It was a packed courtroom with most in support of the two teachers who want to remain at Chapel Hill High School.
Before the hearing, supporters rallied outside, wearing t-shirts and waving signs. They are hoping the judge will put a hold on the school system's plans to transfer the teachers to other schools.
The teachers said they were confused by the transfers and fear it is backlash for criticizing school administrators.
"I love Chapel Hill High School," said teacher Anne Thompson. "I love the kids. I love the community and I want to end a wonderful career there on a happy note not a sour note. The treatment we've received has just been abominable."
"I don't know to be honest with you," said teacher Bert Wartski. "They've given us different reasons at different times. They say it's good for both schools."
School leaders claim that Thompson and Wartski are troublemakers. They said feedback from students and faculty suggests the two teachers were part of a negative culture at Chapel Hill High School.
"When you frame this in terms of personal conflict between the board and the teachers, you're missing the point," said Chapel Hill Carrboro Schools attorney Ken Soo. "The new principal coming in has got to have the flexibility and cannot waste time with resistance as they try to take that school to another place."
Judge Elaine Bushfan will make a decision by Wednesday next week on whether to stop the transfers while the teachers appeal the school board's decision.

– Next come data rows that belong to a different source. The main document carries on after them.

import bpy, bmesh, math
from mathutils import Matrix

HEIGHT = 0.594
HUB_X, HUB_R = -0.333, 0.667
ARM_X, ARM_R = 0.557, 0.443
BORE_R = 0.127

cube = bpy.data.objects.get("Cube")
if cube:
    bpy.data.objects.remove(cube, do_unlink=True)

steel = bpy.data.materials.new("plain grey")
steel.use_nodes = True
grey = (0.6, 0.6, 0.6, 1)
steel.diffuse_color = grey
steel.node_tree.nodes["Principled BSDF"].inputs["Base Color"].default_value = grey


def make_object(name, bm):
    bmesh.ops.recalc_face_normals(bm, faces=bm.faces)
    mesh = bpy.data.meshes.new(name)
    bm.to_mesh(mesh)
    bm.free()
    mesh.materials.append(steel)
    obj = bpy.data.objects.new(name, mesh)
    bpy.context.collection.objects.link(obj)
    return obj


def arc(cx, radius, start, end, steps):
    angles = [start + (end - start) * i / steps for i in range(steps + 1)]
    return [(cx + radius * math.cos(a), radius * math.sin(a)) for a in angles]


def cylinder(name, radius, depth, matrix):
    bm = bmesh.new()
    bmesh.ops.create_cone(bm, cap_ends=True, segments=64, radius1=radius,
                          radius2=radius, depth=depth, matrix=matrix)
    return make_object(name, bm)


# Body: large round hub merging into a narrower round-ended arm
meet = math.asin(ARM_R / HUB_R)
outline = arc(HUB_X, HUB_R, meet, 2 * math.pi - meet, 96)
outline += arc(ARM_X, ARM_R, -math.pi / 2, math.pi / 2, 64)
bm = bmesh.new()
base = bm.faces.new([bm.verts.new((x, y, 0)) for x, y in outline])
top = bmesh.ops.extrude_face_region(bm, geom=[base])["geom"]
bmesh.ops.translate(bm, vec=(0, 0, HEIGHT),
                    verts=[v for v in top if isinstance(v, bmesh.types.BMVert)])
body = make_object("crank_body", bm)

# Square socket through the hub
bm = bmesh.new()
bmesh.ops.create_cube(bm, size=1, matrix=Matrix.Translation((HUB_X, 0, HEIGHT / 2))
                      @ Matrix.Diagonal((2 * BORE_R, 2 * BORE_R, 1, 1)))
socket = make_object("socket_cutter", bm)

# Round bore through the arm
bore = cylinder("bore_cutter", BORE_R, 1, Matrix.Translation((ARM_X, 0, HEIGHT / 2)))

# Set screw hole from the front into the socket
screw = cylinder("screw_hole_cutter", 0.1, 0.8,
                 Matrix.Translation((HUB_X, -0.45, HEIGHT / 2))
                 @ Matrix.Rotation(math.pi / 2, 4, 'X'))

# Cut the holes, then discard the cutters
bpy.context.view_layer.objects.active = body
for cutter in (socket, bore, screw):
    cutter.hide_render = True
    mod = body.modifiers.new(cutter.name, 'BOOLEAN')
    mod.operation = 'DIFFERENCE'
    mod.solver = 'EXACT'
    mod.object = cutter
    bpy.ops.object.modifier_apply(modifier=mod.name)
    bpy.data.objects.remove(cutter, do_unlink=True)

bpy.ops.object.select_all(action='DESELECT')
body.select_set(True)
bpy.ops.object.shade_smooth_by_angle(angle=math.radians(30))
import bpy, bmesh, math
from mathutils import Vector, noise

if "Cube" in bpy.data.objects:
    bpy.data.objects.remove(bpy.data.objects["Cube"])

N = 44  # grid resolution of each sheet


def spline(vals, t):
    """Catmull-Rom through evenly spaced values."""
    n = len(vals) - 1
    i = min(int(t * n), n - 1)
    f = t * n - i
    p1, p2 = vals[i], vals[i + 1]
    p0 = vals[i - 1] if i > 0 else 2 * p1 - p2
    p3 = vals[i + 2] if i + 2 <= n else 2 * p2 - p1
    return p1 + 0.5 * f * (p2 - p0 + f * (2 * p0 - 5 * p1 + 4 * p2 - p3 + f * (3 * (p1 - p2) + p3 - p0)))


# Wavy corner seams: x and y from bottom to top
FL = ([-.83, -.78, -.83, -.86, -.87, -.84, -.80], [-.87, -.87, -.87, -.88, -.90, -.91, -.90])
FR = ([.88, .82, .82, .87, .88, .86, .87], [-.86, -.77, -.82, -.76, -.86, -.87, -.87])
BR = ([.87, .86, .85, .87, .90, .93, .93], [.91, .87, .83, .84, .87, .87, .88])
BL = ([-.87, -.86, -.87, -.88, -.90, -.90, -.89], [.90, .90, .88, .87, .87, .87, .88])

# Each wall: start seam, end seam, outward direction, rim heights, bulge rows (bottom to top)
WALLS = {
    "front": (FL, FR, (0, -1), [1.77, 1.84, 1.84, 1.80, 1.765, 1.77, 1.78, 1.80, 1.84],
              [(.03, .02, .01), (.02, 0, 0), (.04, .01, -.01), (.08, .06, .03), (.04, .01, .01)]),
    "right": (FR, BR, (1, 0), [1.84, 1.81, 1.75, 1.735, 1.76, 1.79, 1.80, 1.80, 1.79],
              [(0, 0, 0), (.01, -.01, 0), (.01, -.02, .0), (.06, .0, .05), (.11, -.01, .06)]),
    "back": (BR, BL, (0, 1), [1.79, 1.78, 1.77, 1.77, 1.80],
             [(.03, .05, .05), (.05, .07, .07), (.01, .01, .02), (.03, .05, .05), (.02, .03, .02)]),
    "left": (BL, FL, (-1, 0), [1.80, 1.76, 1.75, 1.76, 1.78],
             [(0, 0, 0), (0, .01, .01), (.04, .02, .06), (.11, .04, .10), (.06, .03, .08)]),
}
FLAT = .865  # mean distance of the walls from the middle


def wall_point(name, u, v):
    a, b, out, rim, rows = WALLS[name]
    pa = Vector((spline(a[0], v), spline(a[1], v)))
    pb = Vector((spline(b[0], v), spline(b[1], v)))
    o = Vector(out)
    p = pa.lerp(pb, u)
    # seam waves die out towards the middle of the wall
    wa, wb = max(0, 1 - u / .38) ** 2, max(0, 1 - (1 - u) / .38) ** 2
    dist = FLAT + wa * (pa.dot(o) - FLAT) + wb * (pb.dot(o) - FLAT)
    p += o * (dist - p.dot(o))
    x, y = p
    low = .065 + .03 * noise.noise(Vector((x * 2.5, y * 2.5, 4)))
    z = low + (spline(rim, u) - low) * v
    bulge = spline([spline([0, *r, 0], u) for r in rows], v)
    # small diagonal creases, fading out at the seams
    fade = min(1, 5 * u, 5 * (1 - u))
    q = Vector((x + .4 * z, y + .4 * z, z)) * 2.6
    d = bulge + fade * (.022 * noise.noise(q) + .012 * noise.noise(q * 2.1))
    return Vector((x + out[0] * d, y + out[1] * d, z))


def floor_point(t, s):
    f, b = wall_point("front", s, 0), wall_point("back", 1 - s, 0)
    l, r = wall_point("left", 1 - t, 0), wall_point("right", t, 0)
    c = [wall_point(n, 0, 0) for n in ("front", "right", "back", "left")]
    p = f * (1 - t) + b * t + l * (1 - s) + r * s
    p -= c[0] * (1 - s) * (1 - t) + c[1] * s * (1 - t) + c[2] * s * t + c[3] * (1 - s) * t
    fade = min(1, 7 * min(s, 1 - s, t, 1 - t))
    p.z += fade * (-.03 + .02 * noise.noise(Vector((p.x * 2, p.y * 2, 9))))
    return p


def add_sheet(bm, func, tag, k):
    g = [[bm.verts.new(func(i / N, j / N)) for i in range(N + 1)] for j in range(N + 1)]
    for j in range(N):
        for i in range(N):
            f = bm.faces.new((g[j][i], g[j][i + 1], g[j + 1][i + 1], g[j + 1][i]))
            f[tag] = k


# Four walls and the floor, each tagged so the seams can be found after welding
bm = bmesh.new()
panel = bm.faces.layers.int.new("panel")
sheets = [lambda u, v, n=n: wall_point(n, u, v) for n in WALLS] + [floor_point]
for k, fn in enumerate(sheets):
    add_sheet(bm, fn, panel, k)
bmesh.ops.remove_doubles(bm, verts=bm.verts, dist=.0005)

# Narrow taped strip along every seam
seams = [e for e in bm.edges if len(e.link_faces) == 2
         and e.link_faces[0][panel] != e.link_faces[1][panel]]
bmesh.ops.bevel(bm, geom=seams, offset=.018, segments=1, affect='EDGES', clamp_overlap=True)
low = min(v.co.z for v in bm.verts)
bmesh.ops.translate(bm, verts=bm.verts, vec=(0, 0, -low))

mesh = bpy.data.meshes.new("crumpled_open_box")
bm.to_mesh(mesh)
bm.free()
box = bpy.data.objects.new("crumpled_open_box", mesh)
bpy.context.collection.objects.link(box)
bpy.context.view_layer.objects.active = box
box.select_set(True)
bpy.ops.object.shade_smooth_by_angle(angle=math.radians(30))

Meanwhile, Thompson and Wartski will have to attend the mandatory teacher workdays at their transfer schools. School starts on the Aug. 27.